This article is intended to clarify the difference between my Urban Defender, a backwashing whole house carbon filter system and those systems that do not backwash. The latter cost less but also deliver less.
The backwash function on a whole house water filter cleans and redistributes the media bed on a consistent basis at a specified flow rate for the proper duration. The backwash also removes media fines to the drain. Proper back wash helps to provide consistent flow, increased contaminant removal and longer media life.
An upflow filter with no backwash results in inconsistent, typically inadequate flow to keep the media bed clean. An Upflow system is designed such that the water flows up through the media, theoretically eliminating the need for backwash while also providing a system that costs less. But by lifting the media during service there is necessarily less contact between all of the water and the media resulting in reduced performance. In other words, water can float past the carbon without touching it. Some of this issue can be alleviated by manually backflushing an Upflow system on a periodic basis, but then that is the point of having an automated backwash cycle.
The upflow design will also result in media fines being lifted up and passing through top screen and into the home. With a backwash system, the fines are flushed to the drain. A sediment filter on both the inlet and outlet of the upflow filter can reduce fines entering the home but will likely clog and reduce water pressure.
From a more technical perspective the media inside of a backwashing filter will be compacted as the water flows down through the media. This provides greater contact between the water and the media. In an Upflow system the water flows up through the media and the media is at least somewhat suspended in the water, depending on the flow rate. When the bed is fluidized in this way, water can easily pass around the carbon resulting in poor contact. When water is forced to pass through a compacted bed, the contact is far more intimate and effective.

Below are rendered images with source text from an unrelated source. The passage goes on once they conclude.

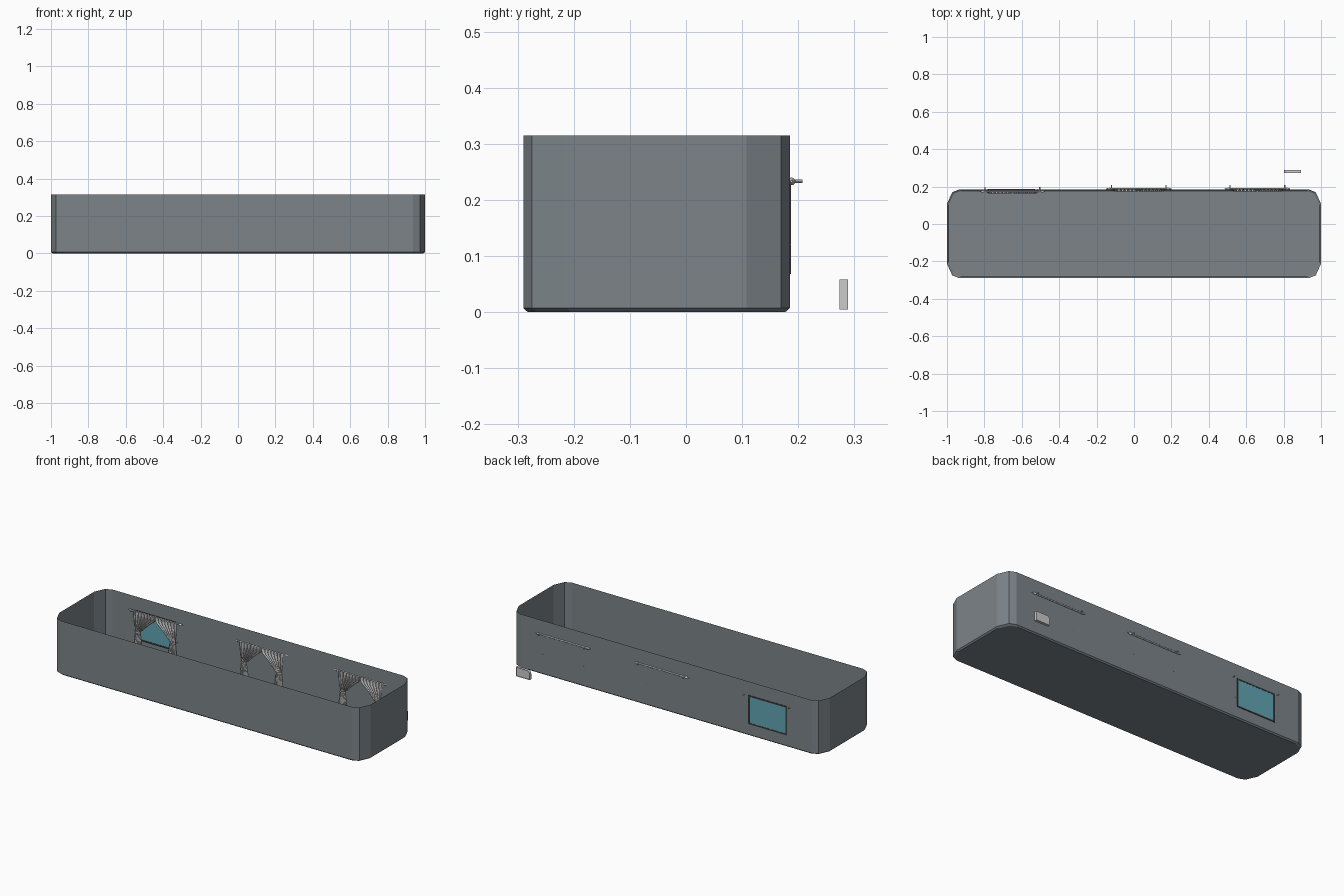
import bpy, bmesh, math
from mathutils import Vector, Matrix

if "Cube" in bpy.data.objects:
    bpy.data.objects.remove(bpy.data.objects["Cube"])


def make(name, bm, smooth=False, mat=None):
    me = bpy.data.meshes.new(name)
    bm.normal_update()
    bm.to_mesh(me)
    bm.free()
    ob = bpy.data.objects.new(name, me)
    bpy.context.collection.objects.link(ob)
    if mat:
        me.materials.append(mat)
    if smooth:
        for p in me.polygons:
            p.use_smooth = True
    return ob


def add_box(bm, x0, x1, y0, y1, z0, z1):
    m = Matrix.Translation(((x0 + x1) / 2, (y0 + y1) / 2, (z0 + z1) / 2))
    m = m @ Matrix.Diagonal((x1 - x0, y1 - y0, z1 - z0, 1))
    bmesh.ops.create_cube(bm, size=1, matrix=m)


def add_rod(bm, a, b, r, seg=12, r2=None):
    a, b = Vector(a), Vector(b)
    d = b - a
    m = Matrix.Translation((a + b) / 2) @ d.to_track_quat('Z', 'Y').to_matrix().to_4x4()
    bmesh.ops.create_cone(bm, cap_ends=True, segments=seg, radius1=r,
                          radius2=r if r2 is None else r2, depth=d.length, matrix=m)


def mat(name, c):
    m = bpy.data.materials.new(name)
    m.diffuse_color = c
    m.use_nodes = True
    m.node_tree.nodes["Principled BSDF"].inputs["Base Color"].default_value = m.diffuse_color
    return m


shell_mat = mat("slate", (0.20, 0.23, 0.25, 1))
glass_mat = mat("glass_blue", (0.12, 0.38, 0.46, 1))
frame_mat = mat("dark_frame", (0.05, 0.05, 0.05, 1))

# Open tub shell: chamfered-corner outline, small bevel at the floor
YC = -0.0525
corner = [(1.0, 0.16), (0.972, 0.222), (0.935, 0.2375)]
quads = [(1, 1, 1), (-1, 1, -1), (-1, -1, 1), (1, -1, -1)]
bm = bmesh.new()
rings = []
for z, inset in ((0, 0.008), (0.007, 0), (0.315, 0)):
    ring = []
    for sx, sy, d in quads:
        for x, y in corner[::d]:
            ring.append(bm.verts.new((sx * (x - inset), YC + sy * (y - inset), z)))
    rings.append(ring)
bm.faces.new(rings[0][::-1])
n = len(rings[0])
for lo, hi in zip(rings, rings[1:]):
    for i in range(n):
        j = (i + 1) % n
        bm.faces.new((lo[i], lo[j], hi[j], hi[i]))
make("tub_shell", bm, mat=shell_mat)

# Window pane and frame set in the back wall
wx0, wx1, wz0, wz1, t = -0.78, -0.53, 0.068, 0.236, 0.008
bm = bmesh.new()
add_box(bm, wx0 + t, wx1 - t, 0.181, 0.1862, wz0 + t, wz1 - t)
make("window_glass", bm, mat=glass_mat)
bm = bmesh.new()
for x in (wx0, wx1 - t):
    add_box(bm, x, x + t, 0.179, 0.1875, wz0, wz1)
for z in (wz0, wz1 - t):
    add_box(bm, wx0 + t, wx1 - t, 0.179, 0.1875, z, z + t)
make("window_frame", bm, mat=frame_mat)

# Curtain panel rows: height, offset of outer edge, width
ROWS = [(0.238, 0, 0.14), (0.222, 0, 0.14), (0.208, 0.001, 0.133), (0.19, 0.003, 0.108),
        (0.165, 0.006, 0.078), (0.14, 0.010, 0.050), (0.12, 0.012, 0.030),
        (0.10, 0.009, 0.038), (0.07, 0.006, 0.046), (0.04, 0.004, 0.050)]


def curtain_set(label, cx, cy, rod_y, bracket_y):
    half, cols, pleats = 0.14, 56, 7
    for side, s in (("left", -1), ("right", 1)):
        # Pleated panel gathered at the tie
        bm = bmesh.new()
        grid = []
        for z, off, w in ROWS:
            amp = 0.0055 if w > 0.035 else 0.004
            row = []
            for i in range(cols + 1):
                u = i / cols
                x = half - off - w * u
                y = cy + amp * math.sin(2 * math.pi * pleats * u)
                row.append(bm.verts.new((cx + s * x, y, z)))
            grid.append(row)
        for a, b in zip(grid, grid[1:]):
            for i in range(cols):
                f = (a[i], a[i + 1], b[i + 1], b[i])
                bm.faces.new(f if s < 0 else f[::-1])
        make(f"{label}_curtain_{side}", bm, True)
        # Tie band and its wall hook
        bm = bmesh.new()
        tx = cx + s * (half - 0.027)
        ring = []
        for z in (0.116, 0.124):
            ring.append([bm.verts.new((tx + 0.018 * math.cos(k * math.pi / 8),
                                       cy + 0.006 * math.sin(k * math.pi / 8), z))
                         for k in range(16)])
        for k in range(16):
            j = (k + 1) % 16
            bm.faces.new((ring[0][k], ring[0][j], ring[1][j], ring[1][k]))
        add_rod(bm, (cx + s * (half - 0.008), cy, 0.12),
                (cx + s * (half - 0.008), max(0.186, cy + 0.008), 0.12), 0.0015, 8)
        make(f"{label}_tie_{side}", bm)
    # Rod with tapered finials and wall brackets
    bm = bmesh.new()
    add_rod(bm, (cx - 0.155, rod_y, 0.233), (cx + 0.155, rod_y, 0.233), 0.004)
    for s in (-1, 1):
        add_rod(bm, (cx + s * 0.155, rod_y, 0.233), (cx + s * 0.175, rod_y, 0.233), 0.007, 12, 0.002)
        add_rod(bm, (cx + s * 0.146, rod_y - 0.004, 0.233), (cx + s * 0.146, bracket_y, 0.233), 0.003, 8)
    make(f"{label}_curtain_rod", bm)


curtain_set("window", -0.65, 0.168, 0.174, 0.199)
curtain_set("middle", 0.025, 0.179, 0.188, 0.208)
curtain_set("end", 0.66, 0.179, 0.188, 0.208)

# Small rounded box standing behind the tub, recessed on its broad faces
bm = bmesh.new()
prof = [(0.892, 0.005), (0.892, 0.058), (0.825, 0.058)]
prof += [(0.825 - 0.022 * math.sin(a), 0.036 + 0.022 * math.cos(a))
         for a in (math.pi / 8 * k for k in range(1, 5))]
prof += [(0.803, 0.005)]
front = bm.faces.new([bm.verts.new((x, 0.274, z)) for x, z in prof])
ext = bmesh.ops.extrude_face_region(bm, geom=[front], use_keep_orig=True)
bmesh.ops.translate(bm, vec=(0, 0.015, 0),
                    verts=[v for v in ext["geom"] if isinstance(v, bmesh.types.BMVert)])
bmesh.ops.recalc_face_normals(bm, faces=bm.faces[:])
caps = [f for f in bm.faces if len(f.verts) > 4]
bmesh.ops.inset_individual(bm, faces=caps, thickness=0.004, depth=-0.002)
make("small_box", bm)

Backwashing provides the needed time and flow to re-classify the media bed on a periodic basis. In other words, the backwash cycle is deliberately designed to first lift, shuffle, and then resettle the media. This can be daily, weekly or even monthly is usually adequate. The backwash cycle forces the water to establish new pathways through the media allowing for an even flow, exposing the water to fresh carbon. This results in more contact and thus, more contaminant removal. Without periodic backwash, the water will find paths of least resistance through the media bed and continually follow through those paths. We call this “channeling.” This channeling exhausts the carbon in that path at an accelerated rate.
The following video first shows sand at the bottom of a tank of water. In a backwashing carbon system the water would be flowing down through the media, forced to make its way through the densely compacted media. In other words, the water cannot avoid contact with the media. This video shows that media being lifted by the backwash function. The media is entirely reshuffled and then settles back down to the bottom of the tank, exposing new surfaces to any incoming water. Watch a backwash in action:
On the other hand, an upflow filter is in this constant state of backwash when water is turned on in the home. As you can see from the video it is possible for individual streams of water to totally pass individual particles of media thus avoiding removal of contaminants. The video shows a full backwash flow rate whereas an upflow filter will often be flowing at lower rates due to whatever faucet or appliance in the house is being used.
Thus, I hope to have pointed out that a backwashing system will provide you with the best whole house water filter because you will have greater contaminant removal and a longer media life than its less expensive upflow alternative. In water treatment the old adage ‘You get what you pay for’ is always true. If I felt good about upflow carbon systems I would be selling you one.
To learn more about Sweetwater’s Urban Defender whole house water filter, you can email me for detailed specifications and pricing from my website or pick up the phone and give me a call: 866-691-4214 between the hours of 9 AM and 6 PM Mountain time.